-- Extracted records follows --

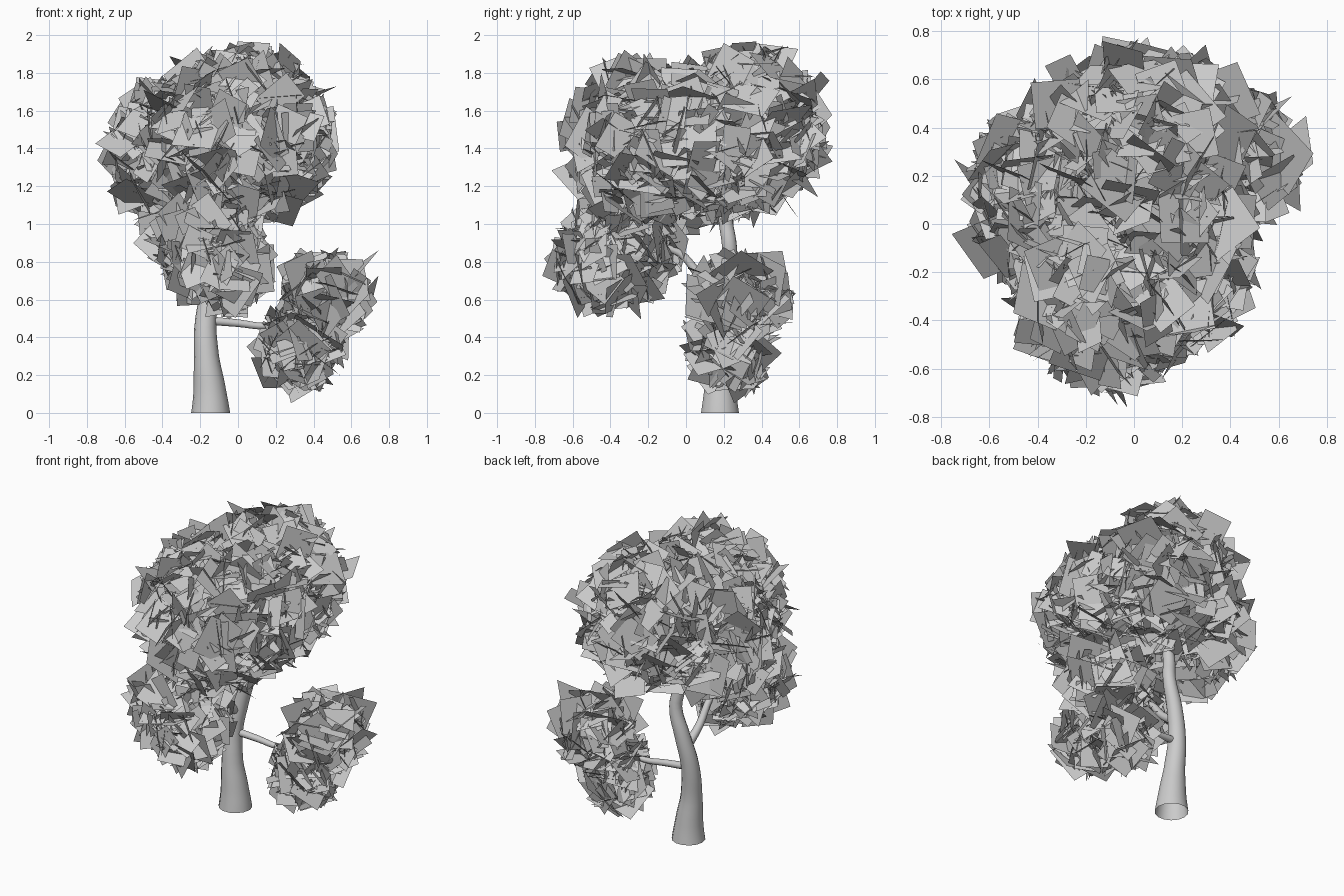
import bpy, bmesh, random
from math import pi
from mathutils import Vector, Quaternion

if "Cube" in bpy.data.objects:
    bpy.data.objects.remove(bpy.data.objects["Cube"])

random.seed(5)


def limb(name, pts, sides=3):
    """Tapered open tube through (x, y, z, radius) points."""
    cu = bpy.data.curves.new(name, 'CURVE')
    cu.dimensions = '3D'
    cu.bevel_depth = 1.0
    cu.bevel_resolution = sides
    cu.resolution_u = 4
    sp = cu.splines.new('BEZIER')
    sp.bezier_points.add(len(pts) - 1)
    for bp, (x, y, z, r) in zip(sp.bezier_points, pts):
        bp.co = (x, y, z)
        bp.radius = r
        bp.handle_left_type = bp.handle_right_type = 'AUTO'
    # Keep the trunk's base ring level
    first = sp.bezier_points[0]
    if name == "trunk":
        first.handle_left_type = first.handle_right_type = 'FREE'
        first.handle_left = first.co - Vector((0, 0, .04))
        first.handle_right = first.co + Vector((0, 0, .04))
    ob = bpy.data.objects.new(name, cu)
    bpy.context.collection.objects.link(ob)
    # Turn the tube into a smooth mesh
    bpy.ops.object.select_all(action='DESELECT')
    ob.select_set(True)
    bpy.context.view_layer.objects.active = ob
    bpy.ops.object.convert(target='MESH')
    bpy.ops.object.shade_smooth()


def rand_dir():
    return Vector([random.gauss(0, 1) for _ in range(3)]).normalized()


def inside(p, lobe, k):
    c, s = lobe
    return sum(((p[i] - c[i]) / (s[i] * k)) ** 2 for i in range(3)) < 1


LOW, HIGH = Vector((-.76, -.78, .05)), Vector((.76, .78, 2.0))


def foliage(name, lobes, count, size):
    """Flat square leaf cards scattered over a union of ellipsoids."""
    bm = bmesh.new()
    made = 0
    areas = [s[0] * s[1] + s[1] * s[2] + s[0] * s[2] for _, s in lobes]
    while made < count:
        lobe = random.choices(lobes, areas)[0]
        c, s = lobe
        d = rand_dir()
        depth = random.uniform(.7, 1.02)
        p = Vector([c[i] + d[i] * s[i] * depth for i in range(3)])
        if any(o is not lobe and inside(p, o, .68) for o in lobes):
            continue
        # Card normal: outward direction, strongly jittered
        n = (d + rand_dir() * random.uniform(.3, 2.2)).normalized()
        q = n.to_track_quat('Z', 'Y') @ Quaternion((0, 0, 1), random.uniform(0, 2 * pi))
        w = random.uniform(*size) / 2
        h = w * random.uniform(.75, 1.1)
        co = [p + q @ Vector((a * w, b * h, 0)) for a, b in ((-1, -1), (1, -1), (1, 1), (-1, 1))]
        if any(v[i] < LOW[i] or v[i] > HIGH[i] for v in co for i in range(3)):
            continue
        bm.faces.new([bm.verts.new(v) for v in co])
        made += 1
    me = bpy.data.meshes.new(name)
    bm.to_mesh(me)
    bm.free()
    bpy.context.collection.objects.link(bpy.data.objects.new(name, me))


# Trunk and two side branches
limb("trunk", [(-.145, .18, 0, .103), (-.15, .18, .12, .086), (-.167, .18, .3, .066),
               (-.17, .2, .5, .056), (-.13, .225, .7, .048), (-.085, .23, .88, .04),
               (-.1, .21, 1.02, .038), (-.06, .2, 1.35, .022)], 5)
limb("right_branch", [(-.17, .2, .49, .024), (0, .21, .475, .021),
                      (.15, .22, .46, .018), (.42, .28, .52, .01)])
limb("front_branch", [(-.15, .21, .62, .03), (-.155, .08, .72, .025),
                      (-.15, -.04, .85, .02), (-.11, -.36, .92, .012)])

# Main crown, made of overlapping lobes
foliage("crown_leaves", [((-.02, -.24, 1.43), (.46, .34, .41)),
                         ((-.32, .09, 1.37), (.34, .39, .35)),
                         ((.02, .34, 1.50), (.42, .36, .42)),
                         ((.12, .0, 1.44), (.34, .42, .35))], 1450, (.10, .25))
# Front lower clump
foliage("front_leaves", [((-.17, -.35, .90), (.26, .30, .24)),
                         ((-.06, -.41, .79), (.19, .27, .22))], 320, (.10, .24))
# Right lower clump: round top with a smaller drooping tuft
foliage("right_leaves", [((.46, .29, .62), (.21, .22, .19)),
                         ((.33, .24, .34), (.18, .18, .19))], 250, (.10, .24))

-- Extracted records concluded --

§ **Work instructions**
Copy out exactly, with no pictures, the lines of the data from the first one through the line bearing "cu.bevel_depth = 1.0".

§ **Written response**
import bpy, bmesh, random
from math import pi
from mathutils import Vector, Quaternion

if "Cube" in bpy.data.objects:
    bpy.data.objects.remove(bpy.data.objects["Cube"])

random.seed(5)


def limb(name, pts, sides=3):
    """Tapered open tube through (x, y, z, radius) points."""
    cu = bpy.data.curves.new(name, 'CURVE')
    cu.dimensions = '3D'
    cu.bevel_depth = 1.0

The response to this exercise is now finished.